Despite the great campaign in defense of ENCLO, when it seemed that we had finally won a few battles, Funarte’s president was fired. As no substitute has yet been indicated, the students and teachers of ENCLO lack a concrete interlocutor with whom to dialogue. In addition, two major struggles still need to be faced: the bi-annual budget allocation only guarantees the student’s scholarships and the school’s maintenance until the middle of 2021. There is no guarantee of the next students’ selection (2022-2023 course).
Thus, there is no allocating of funds for ENCLO to continue existing. It looks like the government program concerning culture, which includes ENCLO, is close to deeply damaging art education in Brazil. For this reason, we need to remain attentive to these and other actions that seek to weaken art through undemocratic policies and which are unfavorable to culture and critical education. We need to remain united in order to claim for our national professional circus education program!

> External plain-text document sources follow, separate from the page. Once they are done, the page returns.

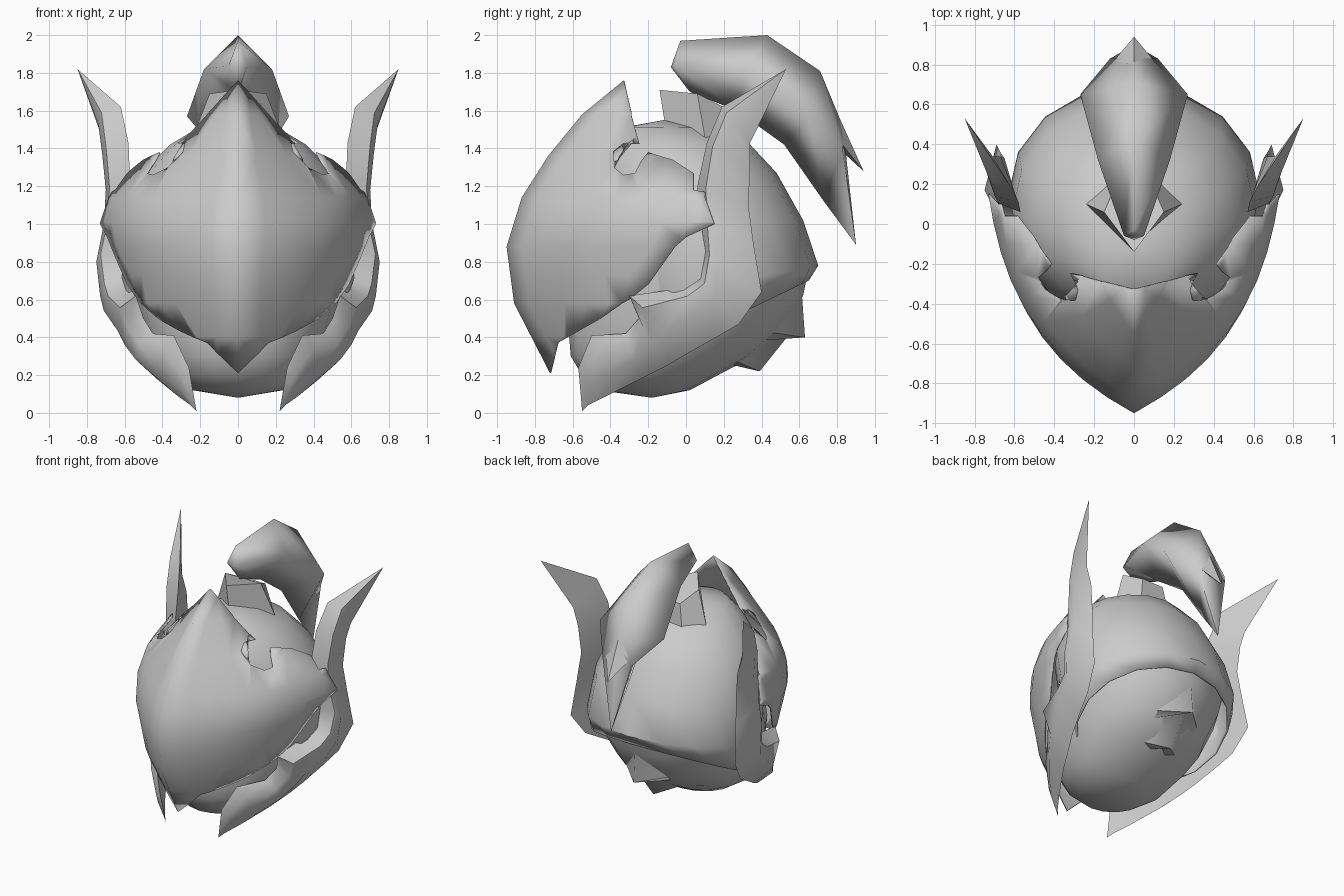
import bpy, bmesh, math
from mathutils import Vector

cube = bpy.data.objects.get("Cube")
if cube:
    bpy.data.objects.remove(cube, do_unlink=True)

GREY = (0.6, 0.6, 0.6, 1)
metal = bpy.data.materials.new("plain grey")
metal.use_nodes = True
metal.diffuse_color = GREY
metal.node_tree.nodes["Principled BSDF"].inputs["Base Color"].default_value = GREY


def finish(bm, name, mirror=False, thickness=0, angle=40):
    """Turn a bmesh into a shaded object, optionally mirrored and thickened."""
    mesh = bpy.data.meshes.new(name)
    bm.to_mesh(mesh)
    bm.free()
    obj = bpy.data.objects.new(name, mesh)
    bpy.context.collection.objects.link(obj)
    mesh.materials.append(metal)
    if mirror:
        mod = obj.modifiers.new("mirror", 'MIRROR')
        mod.merge_threshold = 0.002
    if thickness:
        mod = obj.modifiers.new("thickness", 'SOLIDIFY')
        mod.thickness = thickness
        mod.offset = -1
    bpy.ops.object.select_all(action='DESELECT')
    obj.select_set(True)
    bpy.context.view_layer.objects.active = obj
    bpy.ops.object.shade_smooth_by_angle(angle=math.radians(angle))


def loft(rings, start=None, end=None, cap_start=False, cap_end=False):
    """Skin closed rings of equal length; start and end are optional tip points."""
    bm = bmesh.new()
    rows = [[bm.verts.new(p) for p in ring] for ring in rings]
    n = len(rows[0])
    for a, b in zip(rows, rows[1:]):
        for i in range(n):
            j = (i + 1) % n
            bm.faces.new((a[i], a[j], b[j], b[i]))
    for tip, row in ((start, rows[0]), (end, rows[-1])):
        if tip:
            v = bm.verts.new(tip)
            for i in range(n):
                bm.faces.new((row[i], row[(i + 1) % n], v))
    if cap_start:
        bm.faces.new(rows[0])
    if cap_end:
        bm.faces.new(rows[-1])
    bmesh.ops.recalc_face_normals(bm, faces=bm.faces)
    return bm


def oval(z, front, back, width, tilt=0, n=16):
    """Horizontal ring; tilt raises the back and lowers the front."""
    cy, ry = (front + back) / 2, (back - front) / 2
    angles = [math.tau * i / n for i in range(n)]
    return [(width * math.cos(a), cy + ry * math.sin(a), z + tilt * math.sin(a))
            for a in angles]


def interp(table, t):
    """Piecewise linear lookup."""
    for (a, u), (b, v) in zip(table, table[1:]):
        if t <= b:
            return u + (v - u) * (t - a) / (b - a)
    return table[-1][1]


# Skull dome with a rim that rises toward the back
finish(loft([
    oval(1.51, -0.34, 0.10, 0.21),
    oval(1.42, -0.42, 0.34, 0.36),
    oval(1.27, -0.46, 0.48, 0.51),
    oval(1.02, -0.50, 0.62, 0.61),
    oval(0.68, -0.40, 0.70, 0.63, 0.10),
    oval(0.48, -0.26, 0.65, 0.58, 0.22),
], start=(0, -0.12, 1.55)), "dome", thickness=0.012)

# Rounded inner head below the dome
finish(loft([
    oval(0.82, -0.52, 0.66, 0.58),
    oval(0.62, -0.60, 0.62, 0.55),
    oval(0.42, -0.62, 0.50, 0.49),
    oval(0.30, -0.61, 0.36, 0.43),
    oval(0.20, -0.55, 0.17, 0.36),
    oval(0.12, -0.46, 0.02, 0.24),
], end=(0, -0.18, 0.08), cap_start=True), "inner_head")

# Notched keel at the nape
bm = bmesh.new()
spine = [(0, .61, .68), (0, .63, .40), (0, .55, .42), (0, .39, .22), (0, .29, .27)]
flank = [(.28, .49, .66), (.22, .42, .43), (.22, .36, .38), (.16, .25, .28), (.08, .22, .26)]
a, b = [[bm.verts.new(p) for p in row] for row in (spine, flank)]
for i in range(4):
    bm.faces.new((a[i], a[i + 1], b[i + 1], b[i]))
finish(bm, "nape_keel", mirror=True, angle=60)

# Face mask: outline cut in (distance behind ridge, height), then bent into shape
ridge = [(0.21, -0.72), (0.58, -0.91), (0.88, -0.95), (1.14, -0.87),
         (1.36, -0.73), (1.58, -0.55), (1.76, -0.33)]
outline = [(-.33, 1.76), (-.29, 1.59), (-.25, 1.43), (-.33, 1.42), (-.38, 1.38),
           (-.38, 1.30), (-.33, 1.26), (-.27, 1.27), (-.24, 1.33), (-.20, 1.38),
           (-.07, 1.34), (.04, 1.27), (.04, 1.18), (.10, 1.17), (.15, 1.0),
           (0, .93), (-.10, .82), (-.20, .68), (-.30, .60), (-.45, .50),
           (-.68, .37), (-.72, .21)]


def mask_x(d, z):
    """Half width of the mask at distance d behind its ridge."""
    t = min(max((z - 1) / 0.75, 0), 1)
    t = t * t * (3 - 2 * t)
    spread = (1 - 0.32 * max(0, 1 - z)) * (1 - 0.58 * t)
    # the crown flares out behind the brow
    flare = 1 + 1.5 * t * min(max(d - 0.45, -0.08), 0.08)
    return 0.79 * (1 - math.exp(-d / 0.41)) * spread * flare


bm = bmesh.new()
bm.faces.new([bm.verts.new((0, y - interp(ridge, z), z)) for y, z in outline])
bmesh.ops.triangulate(bm, faces=bm.faces)
d_cuts = [0.08, 0.17, 0.27, 0.38, 0.5, 0.63, 0.77, 0.92]
z_cuts = [z for z, _ in ridge] + [0.40, 0.73, 1.01]
for axis, cuts in ((1, d_cuts), (2, z_cuts)):
    normal = Vector((0, 0, 0))
    normal[axis] = 1
    for c in cuts:
        bmesh.ops.bisect_plane(bm, geom=bm.verts[:] + bm.edges[:] + bm.faces[:],
                               plane_co=normal * c, plane_no=normal, dist=1e-5)


def on_grid(edge):
    p, q = (v.co for v in edge.verts)
    return any(abs(p[k] - c) < 1e-4 and abs(q[k] - c) < 1e-4
               for k, cuts in ((1, d_cuts), (2, z_cuts)) for c in cuts)


loose = [e for e in bm.edges if len(e.link_faces) == 2 and not on_grid(e)]
bmesh.ops.dissolve_edges(bm, edges=loose, use_verts=False)
# Drop the leftover points that the removed diagonals made along the grid lines
extra = [v for v in bm.verts if len(v.link_edges) == 2 and not v.is_boundary]
bmesh.ops.dissolve_verts(bm, verts=extra)
for v in bm.verts:
    d, z = v.co.y, v.co.z
    v.co = (mask_x(d, z), d + interp(ridge, z), z)
bmesh.ops.triangulate(bm, faces=[f for f in bm.faces if len(f.verts) > 4])
bmesh.ops.recalc_face_normals(bm, faces=bm.faces)
bm.normal_update()
if sum(f.normal.x * f.calc_area() for f in bm.faces) < 0:
    bmesh.ops.reverse_faces(bm, faces=bm.faces)
finish(bm, "face_mask", mirror=True, thickness=0.008, angle=70)

# Side blades: each row is front edge, outer ridge, back edge
blade = [
    ((.62, .19, 1.62), (.74, .26, 1.53), (.71, .34, 1.43)),
    ((.58, .11, 1.43), (.72, .20, 1.38), (.67, .34, 1.30)),
    ((.57, .06, 1.20), (.70, .19, 1.18), (.65, .33, 1.10)),
    ((.58, .07, 1.02), (.71, .19, 1.00), (.67, .36, 0.88)),
    ((.60, .10, 0.86), (.75, .17, 0.80), (.69, .40, 0.64)),
    ((.58, .07, 0.72), (.73, .15, 0.62), (.65, .28, 0.47)),
    ((.56, -.02, 0.66), (.71, .06, 0.54), (.61, .16, 0.40)),
    ((.54, -.30, 0.62), (.64, -.10, 0.44), (.55, .00, 0.31)),
    ((.50, -.25, 0.50), (.60, -.18, 0.36), (.50, -.10, 0.25)),
    ((.45, -.32, 0.42), (.54, -.27, 0.28), (.43, -.24, 0.18)),
    ((.34, -.50, 0.41), (.41, -.42, 0.20), (.32, -.42, 0.09)),
    ((.26, -.57, 0.24), (.31, -.52, 0.13), (.25, -.52, 0.04)),
]
rings = []
for front, outer, back in blade:
    f, o = Vector(front), Vector(outer)
    shoulder = f.lerp(o, 0.35)
    shoulder.x = f.x + 0.85 * (o.x - f.x)
    rings.append((f, shoulder, o, back))
finish(loft(rings, start=(.85, .53, 1.82), end=(.22, -.55, 0.01)),
       "side_blades", mirror=True, angle=48)


# Swept crest: each row is half width, then (y, z) of top, side and bottom
def crest_ring(w, top, side, bottom):
    return [(0, *top), (w, *side), (0, *bottom), (-w, *side)]


finish(loft([
    crest_ring(0.05, (-.03, 1.97), (-.06, 1.84), (.02, 1.70)),
    crest_ring(0.18, (.43, 2.00), (.32, 1.82), (.27, 1.60)),
    crest_ring(0.27, (.71, 1.81), (.65, 1.57), (.52, 1.42)),
    crest_ring(0.12, (.83, 1.52), (.83, 1.39), (.73, 1.12)),
], start=(0, -.08, 1.83), end=(0, .90, 0.89)), "crest", angle=105)
finish(loft([crest_ring(0.10, (.80, 1.59), (.82, 1.43), (.83, 1.38))],
            end=(0, .94, 1.28), cap_start=True), "crest_spur")

# Faceted socket that flares down onto the dome
finish(loft([
    [(0, -.11, 1.52), (.24, .10, 1.46), (.12, .22, 1.43), (-.12, .22, 1.43), (-.24, .10, 1.46)],
    [(0, -.14, 1.71), (.15, .06, 1.69), (.09, .20, 1.62), (-.09, .20, 1.62), (-.15, .06, 1.69)],
], cap_start=True, cap_end=True), "crest_socket", angle=30)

Circus Research Lab (UNICAMP – Brazil)
More about the CRISES at ENC-Brazil Hablemos de Circo (Podcast in Spanish) Support videos (in Portuguese) & Letters of Support (multi-language) More about FUNARTE and ENCLO By Mr. Marcos Teixeira, Former Director of FUNARTE and National Circus School (ENCLO) The National Arts Foundation (FUNARTE) is a Federal Government institution with the mission of elaborating and executing public policies for the arts. Created in the midst of the military regime, it was after the re-democratization that, paradoxically, it suffered the greatest threats. During the governments of José Sarney, Fernando Collor de Melo, Michel Temer and Jair Bolsonaro, Funarte suffered direct interventions that disrupted it and were responsible for its distancing from the artists and their original attributions, which are: to diagnose needs, elaborate and execute public policies so that workers from different artistic fields can live with dignity from their work; to balance, through these policies, the different stages of production between the different regions of the country and to spread artistic production throughout the national territory. In another unprecedented decision, the currently Brazilian president, Mr. Jair Bolsonaro, extinguished the Ministry of Culture. It is part of Funarte's mission to observe the market, correcting distortions, valuing the local culture, giving opportunity to the small artistic producer, enabling experimentation and enabling the development of artistic languages; regardless of the success achieved in the media or with the public. It is Funarte that reaches the most distant and isolated corners of the country, whether with resources, actions or just with its prestige and recognition, to transform the reality of local artists. No private institution, at any time, has had or will have this scope. Funarte is also the only public institution in South America offering a non-paid professional circus education. The ENCLO for over forty years has trained professionals who have spread throughout Brazil and the world, creating groups or acting in internationally known companies, such as the Ringling Bros. and Barnum & Bailey Circus and Cirque du Soleil, among many others. However, its importance goes beyond the training of circus professionals. Throughout its existence, ENCLO enabled the social ascension of countless students, from all Brazilian regions, or even from other Latin American countries, giving them an opportunity for an artistic career, helping their livelihood, and, in many cases, for their families also.